Rule 2: Don't panic! You've got ten years before the punctuated equilibrium really kicks in and everyone starts noticing which means you've 2-4 years to extract yourself from the problem before questions start appearing and life gets a little more difficult.

Rule 3: Find a mug sucker future visionary! You certainly want to be putting effort into marketing and PR to promote your company and increase sales. You're going to flog divest the company so you want to make it look as though it's the future promote its future credibility. The good news is there is always a bigger mug future visionary out there somewhere. By all means talk up emphasise the importance of building a digital / cloud rival and emerging markets and then "reluctantly sell your future facing company" to another who can drive it off the cliff maximise the opportunity.

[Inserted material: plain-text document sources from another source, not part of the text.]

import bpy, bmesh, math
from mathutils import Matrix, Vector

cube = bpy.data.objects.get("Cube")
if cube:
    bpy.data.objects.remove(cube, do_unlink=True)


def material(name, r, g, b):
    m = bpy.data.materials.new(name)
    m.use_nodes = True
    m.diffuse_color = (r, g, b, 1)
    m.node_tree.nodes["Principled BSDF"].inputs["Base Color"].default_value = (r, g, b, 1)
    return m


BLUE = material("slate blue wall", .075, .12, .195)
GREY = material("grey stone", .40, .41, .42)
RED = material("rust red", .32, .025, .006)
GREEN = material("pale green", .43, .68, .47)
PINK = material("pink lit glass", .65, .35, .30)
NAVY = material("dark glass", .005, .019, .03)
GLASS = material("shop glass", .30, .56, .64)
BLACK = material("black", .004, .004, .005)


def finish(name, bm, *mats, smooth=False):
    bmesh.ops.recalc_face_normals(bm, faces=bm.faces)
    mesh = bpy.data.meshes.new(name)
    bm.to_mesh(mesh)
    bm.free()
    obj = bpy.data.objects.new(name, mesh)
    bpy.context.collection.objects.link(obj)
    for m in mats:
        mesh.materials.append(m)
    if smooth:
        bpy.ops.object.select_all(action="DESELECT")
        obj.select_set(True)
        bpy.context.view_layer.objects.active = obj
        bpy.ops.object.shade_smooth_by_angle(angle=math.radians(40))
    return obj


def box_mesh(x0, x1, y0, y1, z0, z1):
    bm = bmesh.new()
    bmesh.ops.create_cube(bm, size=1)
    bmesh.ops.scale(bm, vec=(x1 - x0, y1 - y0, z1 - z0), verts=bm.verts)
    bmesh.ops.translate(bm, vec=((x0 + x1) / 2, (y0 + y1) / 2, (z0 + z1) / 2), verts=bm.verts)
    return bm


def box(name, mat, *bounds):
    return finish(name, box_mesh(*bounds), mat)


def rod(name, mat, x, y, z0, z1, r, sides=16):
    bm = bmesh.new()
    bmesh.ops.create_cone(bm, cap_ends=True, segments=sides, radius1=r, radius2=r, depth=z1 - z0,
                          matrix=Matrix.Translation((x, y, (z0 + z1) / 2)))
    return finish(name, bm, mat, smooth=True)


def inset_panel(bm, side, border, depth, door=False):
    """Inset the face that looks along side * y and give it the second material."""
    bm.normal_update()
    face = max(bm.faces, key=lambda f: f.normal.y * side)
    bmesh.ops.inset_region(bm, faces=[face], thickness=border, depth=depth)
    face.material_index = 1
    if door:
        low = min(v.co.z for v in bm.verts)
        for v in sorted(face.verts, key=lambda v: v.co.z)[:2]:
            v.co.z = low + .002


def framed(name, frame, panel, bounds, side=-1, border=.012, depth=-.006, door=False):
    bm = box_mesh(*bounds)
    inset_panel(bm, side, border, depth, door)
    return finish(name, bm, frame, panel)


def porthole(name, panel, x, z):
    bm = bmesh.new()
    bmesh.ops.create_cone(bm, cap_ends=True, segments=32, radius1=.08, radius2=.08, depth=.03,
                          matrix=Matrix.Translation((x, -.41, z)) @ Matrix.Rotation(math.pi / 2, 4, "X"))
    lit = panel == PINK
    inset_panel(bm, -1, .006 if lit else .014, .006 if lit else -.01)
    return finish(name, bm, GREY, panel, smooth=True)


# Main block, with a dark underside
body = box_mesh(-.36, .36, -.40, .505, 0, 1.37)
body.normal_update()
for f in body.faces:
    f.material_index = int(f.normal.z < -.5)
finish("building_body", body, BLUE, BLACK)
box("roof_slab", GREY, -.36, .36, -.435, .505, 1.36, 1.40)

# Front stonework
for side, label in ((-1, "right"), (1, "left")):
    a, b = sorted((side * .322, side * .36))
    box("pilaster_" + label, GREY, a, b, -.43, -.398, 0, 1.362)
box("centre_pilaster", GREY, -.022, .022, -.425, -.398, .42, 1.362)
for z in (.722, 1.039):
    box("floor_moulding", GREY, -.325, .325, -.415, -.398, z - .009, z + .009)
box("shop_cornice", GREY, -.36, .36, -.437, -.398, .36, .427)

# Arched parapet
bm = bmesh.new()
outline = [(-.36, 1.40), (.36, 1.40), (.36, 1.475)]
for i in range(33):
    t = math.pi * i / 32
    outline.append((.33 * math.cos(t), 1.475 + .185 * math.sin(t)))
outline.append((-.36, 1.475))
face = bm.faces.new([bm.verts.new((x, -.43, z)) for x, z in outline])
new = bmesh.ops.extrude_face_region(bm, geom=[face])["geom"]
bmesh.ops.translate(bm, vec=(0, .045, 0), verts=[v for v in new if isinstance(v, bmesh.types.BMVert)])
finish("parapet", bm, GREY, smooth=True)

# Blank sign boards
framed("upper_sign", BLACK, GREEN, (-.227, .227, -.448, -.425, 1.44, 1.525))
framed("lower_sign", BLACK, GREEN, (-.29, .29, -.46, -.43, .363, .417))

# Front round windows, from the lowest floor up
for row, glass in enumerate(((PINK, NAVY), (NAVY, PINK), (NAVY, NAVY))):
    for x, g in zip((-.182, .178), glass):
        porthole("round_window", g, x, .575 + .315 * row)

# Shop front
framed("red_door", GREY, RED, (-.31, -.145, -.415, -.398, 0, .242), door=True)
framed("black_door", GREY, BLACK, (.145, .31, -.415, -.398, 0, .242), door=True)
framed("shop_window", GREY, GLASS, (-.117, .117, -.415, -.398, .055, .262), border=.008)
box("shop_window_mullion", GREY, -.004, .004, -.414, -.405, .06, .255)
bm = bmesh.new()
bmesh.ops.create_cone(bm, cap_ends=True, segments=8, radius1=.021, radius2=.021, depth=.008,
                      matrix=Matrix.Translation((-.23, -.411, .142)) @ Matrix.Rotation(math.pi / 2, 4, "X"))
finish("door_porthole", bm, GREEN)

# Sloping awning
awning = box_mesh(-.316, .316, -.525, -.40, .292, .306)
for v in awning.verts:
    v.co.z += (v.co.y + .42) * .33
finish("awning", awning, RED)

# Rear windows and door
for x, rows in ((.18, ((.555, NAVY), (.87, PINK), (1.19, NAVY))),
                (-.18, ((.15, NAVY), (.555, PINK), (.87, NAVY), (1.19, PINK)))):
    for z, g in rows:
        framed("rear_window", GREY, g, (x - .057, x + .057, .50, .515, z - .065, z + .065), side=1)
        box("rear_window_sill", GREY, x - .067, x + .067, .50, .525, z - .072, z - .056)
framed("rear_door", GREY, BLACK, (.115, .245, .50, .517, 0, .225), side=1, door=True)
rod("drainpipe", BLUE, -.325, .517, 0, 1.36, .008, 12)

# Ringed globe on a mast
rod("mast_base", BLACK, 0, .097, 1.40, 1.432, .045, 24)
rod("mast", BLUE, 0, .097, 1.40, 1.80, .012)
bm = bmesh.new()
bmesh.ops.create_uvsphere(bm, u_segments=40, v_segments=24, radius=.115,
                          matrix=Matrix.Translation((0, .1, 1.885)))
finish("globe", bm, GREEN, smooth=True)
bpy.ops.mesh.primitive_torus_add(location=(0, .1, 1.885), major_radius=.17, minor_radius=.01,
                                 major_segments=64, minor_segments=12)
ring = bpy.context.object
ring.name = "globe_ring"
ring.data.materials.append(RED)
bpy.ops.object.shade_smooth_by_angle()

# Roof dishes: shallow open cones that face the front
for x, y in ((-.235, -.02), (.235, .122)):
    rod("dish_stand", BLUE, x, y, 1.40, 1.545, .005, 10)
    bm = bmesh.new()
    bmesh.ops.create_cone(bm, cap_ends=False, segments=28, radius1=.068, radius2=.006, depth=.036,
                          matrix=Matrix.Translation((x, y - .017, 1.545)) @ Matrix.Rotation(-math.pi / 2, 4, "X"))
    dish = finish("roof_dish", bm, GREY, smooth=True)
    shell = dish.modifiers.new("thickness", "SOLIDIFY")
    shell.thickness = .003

Don't leave it too late, you don't want to do an EMC as opportunity waits for no-one.

It's way better to ditch the problem now and maximise the return, possibly then reinvesting capital into creating a new game company designed to run on Amazon than it is to think you can fight this change. You could tell yourself you'll adapt to using Amazon but parts of your own organisation will fight you all the way. Many good companies with even stronger dominant positions and vast revenue streams have stood where you are standing - IBM, HP, Dell, Cisco, VMware - they hit the same play, they were warned and they fluffed their lines followed a different path. They're not daft people and they had brilliant engineers but they lacked the gameplay. Unless you are ready (i.e. right now) with your counter because you planned this years ago then you're already losing future ground.

There is nothing special about your market, there is no magic way to differentiate, it's not a unique relationship business, you don't know your customers better, it's not your brand and there is nothing special about this play. You're either ready or not. If you're not, follow the rules and get out.

Alas, the chances are that you won't. You'll convince yourself that you're different, that you can play the game, that you do understand your market better and ... in ten years I'll be using you as an example of what happens when you get it wrong. BUT what about steam? Well, if you give up all pretence of differentiation, work together in unison, focus on building on SteamOS, focus on using Source 2 ... then maybe ... just maybe ... this time.

Nah, you'll never do it. You'll just try and start differentiating again. It's a tough game, play it well or at least, play what you can as well as you can.